> **Exercise brief**:
Copy out the listing that follows, exact in every word, and skip the images.
Data excerpts: Begin
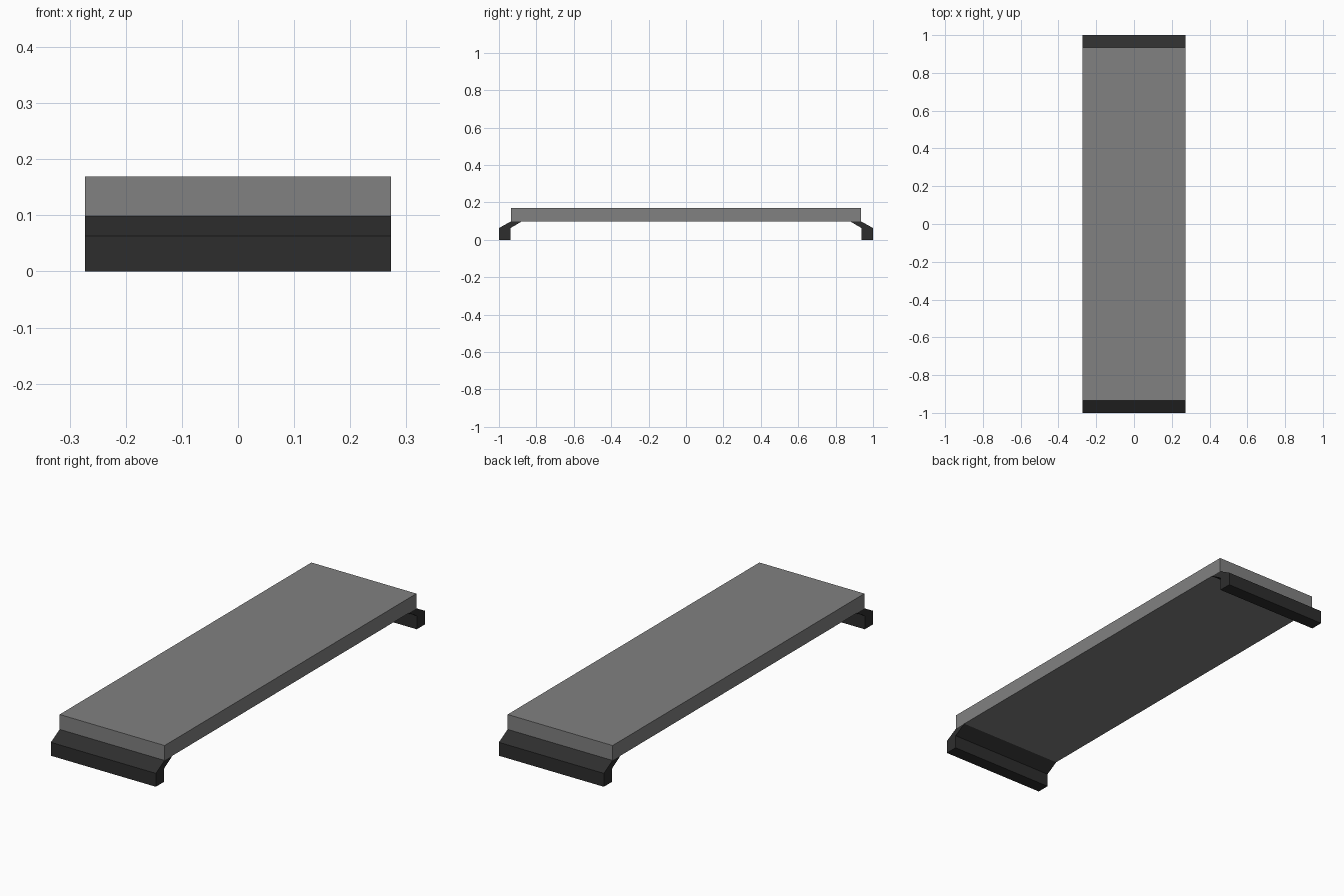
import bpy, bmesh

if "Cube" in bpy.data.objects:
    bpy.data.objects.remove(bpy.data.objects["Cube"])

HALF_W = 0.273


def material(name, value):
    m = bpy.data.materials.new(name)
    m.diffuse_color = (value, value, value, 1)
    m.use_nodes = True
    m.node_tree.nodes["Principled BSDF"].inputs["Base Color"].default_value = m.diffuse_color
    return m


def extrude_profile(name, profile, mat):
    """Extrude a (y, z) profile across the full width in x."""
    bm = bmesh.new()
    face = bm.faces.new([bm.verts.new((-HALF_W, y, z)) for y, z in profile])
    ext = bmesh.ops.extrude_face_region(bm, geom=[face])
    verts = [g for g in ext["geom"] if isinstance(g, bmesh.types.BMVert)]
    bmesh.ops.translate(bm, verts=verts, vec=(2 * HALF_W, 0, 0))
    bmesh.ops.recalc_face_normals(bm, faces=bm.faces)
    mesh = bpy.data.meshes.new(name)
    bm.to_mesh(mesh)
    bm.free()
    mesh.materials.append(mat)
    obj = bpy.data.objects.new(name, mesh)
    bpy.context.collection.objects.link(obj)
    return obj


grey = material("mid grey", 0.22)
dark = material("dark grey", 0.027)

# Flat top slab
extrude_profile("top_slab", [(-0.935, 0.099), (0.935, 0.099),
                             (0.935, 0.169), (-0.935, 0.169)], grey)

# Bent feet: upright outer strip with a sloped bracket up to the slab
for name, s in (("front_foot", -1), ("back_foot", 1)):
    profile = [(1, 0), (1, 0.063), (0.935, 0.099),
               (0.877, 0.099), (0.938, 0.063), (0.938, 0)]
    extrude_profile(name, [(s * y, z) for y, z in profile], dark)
Data excerpts: End
> **Solved problem**:
import bpy, bmesh

if "Cube" in bpy.data.objects:
    bpy.data.objects.remove(bpy.data.objects["Cube"])

HALF_W = 0.273


def material(name, value):
    m = bpy.data.materials.new(name)
    m.diffuse_color = (value, value, value, 1)
    m.use_nodes = True
    m.node_tree.nodes["Principled BSDF"].inputs["Base Color"].default_value = m.diffuse_color
    return m


def extrude_profile(name, profile, mat):
    """Extrude a (y, z) profile across the full width in x."""
    bm = bmesh.new()
    face = bm.faces.new([bm.verts.new((-HALF_W, y, z)) for y, z in profile])
    ext = bmesh.ops.extrude_face_region(bm, geom=[face])
    verts = [g for g in ext["geom"] if isinstance(g, bmesh.types.BMVert)]
    bmesh.ops.translate(bm, verts=verts, vec=(2 * HALF_W, 0, 0))
    bmesh.ops.recalc_face_normals(bm, faces=bm.faces)
    mesh = bpy.data.meshes.new(name)
    bm.to_mesh(mesh)
    bm.free()
    mesh.materials.append(mat)
    obj = bpy.data.objects.new(name, mesh)
    bpy.context.collection.objects.link(obj)
    return obj


grey = material("mid grey", 0.22)
dark = material("dark grey", 0.027)

# Flat top slab
extrude_profile("top_slab", [(-0.935, 0.099), (0.935, 0.099),
                             (0.935, 0.169), (-0.935, 0.169)], grey)

# Bent feet: upright outer strip with a sloped bracket up to the slab
for name, s in (("front_foot", -1), ("back_foot", 1)):
    profile = [(1, 0), (1, 0.063), (0.935, 0.099),
               (0.877, 0.099), (0.938, 0.063), (0.938, 0)]
    extrude_profile(name, [(s * y, z) for y, z in profile], dark)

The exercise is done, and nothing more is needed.